» **What is required**: The answer should consist of all the records, copied exactly.

Segment Start: Dataset extract

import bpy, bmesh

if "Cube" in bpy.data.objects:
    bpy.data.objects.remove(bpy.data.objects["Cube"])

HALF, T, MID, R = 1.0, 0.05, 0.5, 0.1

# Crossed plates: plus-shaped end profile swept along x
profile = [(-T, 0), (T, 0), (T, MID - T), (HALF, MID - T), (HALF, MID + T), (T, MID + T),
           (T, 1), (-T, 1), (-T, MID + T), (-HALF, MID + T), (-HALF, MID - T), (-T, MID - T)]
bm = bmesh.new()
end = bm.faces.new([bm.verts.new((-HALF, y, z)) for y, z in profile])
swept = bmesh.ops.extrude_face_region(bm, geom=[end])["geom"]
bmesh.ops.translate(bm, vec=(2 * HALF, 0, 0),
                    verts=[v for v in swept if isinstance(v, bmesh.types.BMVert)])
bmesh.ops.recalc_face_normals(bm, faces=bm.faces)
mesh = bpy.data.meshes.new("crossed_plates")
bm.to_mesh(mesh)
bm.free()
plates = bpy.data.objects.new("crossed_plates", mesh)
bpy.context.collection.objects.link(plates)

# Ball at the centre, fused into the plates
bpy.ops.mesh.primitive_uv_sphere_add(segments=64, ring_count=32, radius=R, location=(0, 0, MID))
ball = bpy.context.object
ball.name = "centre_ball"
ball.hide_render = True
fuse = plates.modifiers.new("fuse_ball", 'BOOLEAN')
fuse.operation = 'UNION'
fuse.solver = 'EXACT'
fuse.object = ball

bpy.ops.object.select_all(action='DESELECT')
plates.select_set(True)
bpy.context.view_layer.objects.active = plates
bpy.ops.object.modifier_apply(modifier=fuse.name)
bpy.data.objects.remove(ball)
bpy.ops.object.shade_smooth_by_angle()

Segment End: Dataset extract

» **Solution for this task**:
import bpy, bmesh

if "Cube" in bpy.data.objects:
    bpy.data.objects.remove(bpy.data.objects["Cube"])

HALF, T, MID, R = 1.0, 0.05, 0.5, 0.1

# Crossed plates: plus-shaped end profile swept along x
profile = [(-T, 0), (T, 0), (T, MID - T), (HALF, MID - T), (HALF, MID + T), (T, MID + T),
           (T, 1), (-T, 1), (-T, MID + T), (-HALF, MID + T), (-HALF, MID - T), (-T, MID - T)]
bm = bmesh.new()
end = bm.faces.new([bm.verts.new((-HALF, y, z)) for y, z in profile])
swept = bmesh.ops.extrude_face_region(bm, geom=[end])["geom"]
bmesh.ops.translate(bm, vec=(2 * HALF, 0, 0),
                    verts=[v for v in swept if isinstance(v, bmesh.types.BMVert)])
bmesh.ops.recalc_face_normals(bm, faces=bm.faces)
mesh = bpy.data.meshes.new("crossed_plates")
bm.to_mesh(mesh)
bm.free()
plates = bpy.data.objects.new("crossed_plates", mesh)
bpy.context.collection.objects.link(plates)

# Ball at the centre, fused into the plates
bpy.ops.mesh.primitive_uv_sphere_add(segments=64, ring_count=32, radius=R, location=(0, 0, MID))
ball = bpy.context.object
ball.name = "centre_ball"
ball.hide_render = True
fuse = plates.modifiers.new("fuse_ball", 'BOOLEAN')
fuse.operation = 'UNION'
fuse.solver = 'EXACT'
fuse.object = ball

bpy.ops.object.select_all(action='DESELECT')
plates.select_set(True)
bpy.context.view_layer.objects.active = plates
bpy.ops.object.modifier_apply(modifier=fuse.name)
bpy.data.objects.remove(ball)
bpy.ops.object.shade_smooth_by_angle()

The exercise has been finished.